5 Ways to Motivate Your Kids to Brush Their Teeth
How often does your child do what you ask of them? If you’re like most parents, then your answer is probably sometimes. But when it comes to taking care of teeth, you don’t want to wait until it’s too late to cultivate this habit; it will result in painful cavities and dental work. Many parents want their children to brush their teeth, but how can you motivate them? Here are a few tips that will encourage your child to pick up their toothbrush more often:
1) Brush together.
You may notice that your child likes to copy what you do, from the things you say to the way you wear your hair. If they witness you brushing your teeth, they’re more likely to mimic your habit. Be a good role model to get your child interested in brushing their teeth. Tell your child that they’ll be brushing together with you each morning and night; it will create a special parent-child time that they will start to look forward to. If this isn’t enough, add a special element to this routine: play their favorite song or start dancing while you brush!
2) Take them to the dentist.
As a parent, you know best that your child doesn’t always listen to you. Perhaps they’ll be more willing to listen to the dentist that cleans their teeth. Prepare your child for their dental visit by telling them what to expect and addressing any concerns they may have. If your child is struggling to take care of their teeth regularly, mention it to their dentist. A dental professional can educate your child about the consequences of tooth decay.
3) Let them choose their toothbrush and toothpaste.
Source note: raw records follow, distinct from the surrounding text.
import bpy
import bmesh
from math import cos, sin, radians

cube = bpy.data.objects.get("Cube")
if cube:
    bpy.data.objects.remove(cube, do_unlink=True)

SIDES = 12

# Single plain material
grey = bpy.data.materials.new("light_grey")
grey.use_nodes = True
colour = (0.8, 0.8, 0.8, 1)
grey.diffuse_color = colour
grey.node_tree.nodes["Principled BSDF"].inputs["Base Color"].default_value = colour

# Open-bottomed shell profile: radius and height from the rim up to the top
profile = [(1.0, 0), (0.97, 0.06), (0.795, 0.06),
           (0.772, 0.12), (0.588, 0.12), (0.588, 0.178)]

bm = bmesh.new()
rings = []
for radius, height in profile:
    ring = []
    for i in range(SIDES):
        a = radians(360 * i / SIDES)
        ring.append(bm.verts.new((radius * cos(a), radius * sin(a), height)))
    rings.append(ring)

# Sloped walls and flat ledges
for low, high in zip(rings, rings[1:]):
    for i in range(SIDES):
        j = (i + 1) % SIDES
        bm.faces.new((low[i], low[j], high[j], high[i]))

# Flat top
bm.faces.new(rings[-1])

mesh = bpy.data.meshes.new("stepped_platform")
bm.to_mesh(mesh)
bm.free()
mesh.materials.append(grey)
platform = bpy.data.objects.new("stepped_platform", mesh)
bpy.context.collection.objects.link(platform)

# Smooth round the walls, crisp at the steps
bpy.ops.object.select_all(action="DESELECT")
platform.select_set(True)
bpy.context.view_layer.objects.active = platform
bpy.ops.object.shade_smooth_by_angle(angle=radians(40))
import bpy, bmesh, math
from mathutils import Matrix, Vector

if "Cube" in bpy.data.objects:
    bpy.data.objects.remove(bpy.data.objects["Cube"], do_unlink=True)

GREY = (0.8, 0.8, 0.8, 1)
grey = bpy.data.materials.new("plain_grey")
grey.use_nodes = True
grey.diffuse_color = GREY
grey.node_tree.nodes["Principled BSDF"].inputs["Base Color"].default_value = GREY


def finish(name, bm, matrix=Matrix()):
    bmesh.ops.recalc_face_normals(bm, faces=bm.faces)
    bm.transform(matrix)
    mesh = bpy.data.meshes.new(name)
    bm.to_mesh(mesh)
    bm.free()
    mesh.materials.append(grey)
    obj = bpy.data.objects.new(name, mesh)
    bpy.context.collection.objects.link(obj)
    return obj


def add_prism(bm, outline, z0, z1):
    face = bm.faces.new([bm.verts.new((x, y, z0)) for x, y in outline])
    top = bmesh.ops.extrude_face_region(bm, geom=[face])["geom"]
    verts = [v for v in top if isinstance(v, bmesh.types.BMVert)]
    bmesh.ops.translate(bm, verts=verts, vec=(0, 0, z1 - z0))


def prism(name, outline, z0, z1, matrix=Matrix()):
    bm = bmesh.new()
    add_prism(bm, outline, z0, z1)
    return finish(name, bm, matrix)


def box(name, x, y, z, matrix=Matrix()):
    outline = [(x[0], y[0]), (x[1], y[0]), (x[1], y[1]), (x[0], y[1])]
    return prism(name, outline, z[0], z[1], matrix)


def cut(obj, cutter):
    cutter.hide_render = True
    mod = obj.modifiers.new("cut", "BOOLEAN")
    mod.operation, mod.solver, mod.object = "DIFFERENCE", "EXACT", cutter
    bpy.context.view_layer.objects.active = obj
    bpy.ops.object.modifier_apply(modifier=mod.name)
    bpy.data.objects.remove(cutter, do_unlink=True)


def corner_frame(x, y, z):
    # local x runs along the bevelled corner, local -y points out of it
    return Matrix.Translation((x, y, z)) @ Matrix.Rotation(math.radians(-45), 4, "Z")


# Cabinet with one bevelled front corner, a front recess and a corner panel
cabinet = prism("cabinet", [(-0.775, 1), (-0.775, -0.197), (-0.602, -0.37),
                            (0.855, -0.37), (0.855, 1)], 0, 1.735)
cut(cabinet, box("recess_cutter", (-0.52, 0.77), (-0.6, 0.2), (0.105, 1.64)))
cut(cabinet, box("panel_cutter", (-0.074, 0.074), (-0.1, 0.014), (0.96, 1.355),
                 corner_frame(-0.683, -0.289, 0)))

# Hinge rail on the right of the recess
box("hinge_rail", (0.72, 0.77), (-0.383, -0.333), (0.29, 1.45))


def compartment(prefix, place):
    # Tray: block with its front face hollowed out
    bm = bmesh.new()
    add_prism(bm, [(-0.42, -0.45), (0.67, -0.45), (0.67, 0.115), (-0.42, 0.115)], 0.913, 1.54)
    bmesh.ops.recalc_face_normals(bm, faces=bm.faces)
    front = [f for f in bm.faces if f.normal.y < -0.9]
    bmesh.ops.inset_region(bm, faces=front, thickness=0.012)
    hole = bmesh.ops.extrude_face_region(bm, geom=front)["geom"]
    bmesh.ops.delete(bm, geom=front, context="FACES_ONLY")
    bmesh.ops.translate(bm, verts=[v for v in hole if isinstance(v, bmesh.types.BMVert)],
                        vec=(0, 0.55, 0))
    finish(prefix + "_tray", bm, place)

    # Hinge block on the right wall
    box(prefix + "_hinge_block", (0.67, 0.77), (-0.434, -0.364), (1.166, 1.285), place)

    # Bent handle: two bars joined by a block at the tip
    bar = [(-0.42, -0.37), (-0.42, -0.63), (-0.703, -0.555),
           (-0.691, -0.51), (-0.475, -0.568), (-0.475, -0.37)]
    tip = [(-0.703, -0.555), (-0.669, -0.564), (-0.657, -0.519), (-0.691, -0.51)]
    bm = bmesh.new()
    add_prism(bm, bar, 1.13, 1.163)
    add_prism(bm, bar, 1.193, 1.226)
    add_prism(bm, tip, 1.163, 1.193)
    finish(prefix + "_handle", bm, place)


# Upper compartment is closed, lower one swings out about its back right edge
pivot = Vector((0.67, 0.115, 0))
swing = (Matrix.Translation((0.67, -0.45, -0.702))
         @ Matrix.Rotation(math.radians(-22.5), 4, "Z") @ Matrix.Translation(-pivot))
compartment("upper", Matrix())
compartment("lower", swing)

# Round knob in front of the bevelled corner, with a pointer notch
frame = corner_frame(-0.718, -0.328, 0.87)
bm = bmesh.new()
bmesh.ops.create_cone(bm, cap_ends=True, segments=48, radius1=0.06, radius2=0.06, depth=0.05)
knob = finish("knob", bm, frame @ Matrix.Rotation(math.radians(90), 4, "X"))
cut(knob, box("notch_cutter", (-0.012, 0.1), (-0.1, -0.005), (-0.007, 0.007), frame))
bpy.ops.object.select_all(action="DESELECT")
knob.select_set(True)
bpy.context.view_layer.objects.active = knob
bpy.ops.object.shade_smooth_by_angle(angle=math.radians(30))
A plain brush won’t do much to get your child excited about oral care. The next time you take them to the grocery store, let them browse the dental aisle and select their own toothbrush. Many children’s brushes are designed after popular cartoon characters that your kid is sure to enjoy. You can even let them choose the flavor of their toothpaste—just make sure that it’s ADA-approved. Toothpastes with strong mint flavors may be overwhelming for your child and make them more reluctant to take care of their pearly whites. Milder flavors like bubble-gum or vanilla are more kid-friendly. Finally, let them select their floss. There may not be any fun floss to pick, but the act of letting your child choose their own will make them more likely to use it.
4) Tell them about the tooth fairy.
Many children may be afraid of losing their teeth. Help alleviate this anxiety by telling your child about the tooth fairy, who takes their lost baby teeth and leaves money behind. You can share some tooth fairy tips, like how the fairies pay more money for teeth without cavities! This fun game can motivate your child to take better care of their teeth. When telling them about the tooth fairy, make sure to include a word of warning: the tooth fairy only pays for baby teeth! If your child loses permanent teeth, there won’t be anything under their pillow. Baby teeth are meant to fall out, but the adult ones are supposed to stay in for life—the best way to keep them is by brushing them regularly.
5) Reward them for consistent brushing habits.
You know that dollhouse your kid keeps nagging you to buy? Tell them that if they improve their brushing habits, they’ll earn that new toy they keep asking for. But don’t give it away easily; track their brushing habits so that you know your kid is doing what they say. Make a tooth calendar and cross off each day that your child brushes in the morning and the evening. Your child might find it satisfying to count all the days that they’ve taken good care of their teeth. After two months of regular brushing, reward your child with that long-awaited toy. Try to stick to non-edible rewards—giving them candy can undo all their hard work!
Hopefully, these tips will help your child reach for their toothbrush more eagerly and more often. Getting them to develop healthy habits is not necessarily an easy task. But by brushing their teeth twice a day, your kid will set up a consistent oral health routine that will protect their teeth well into adulthood.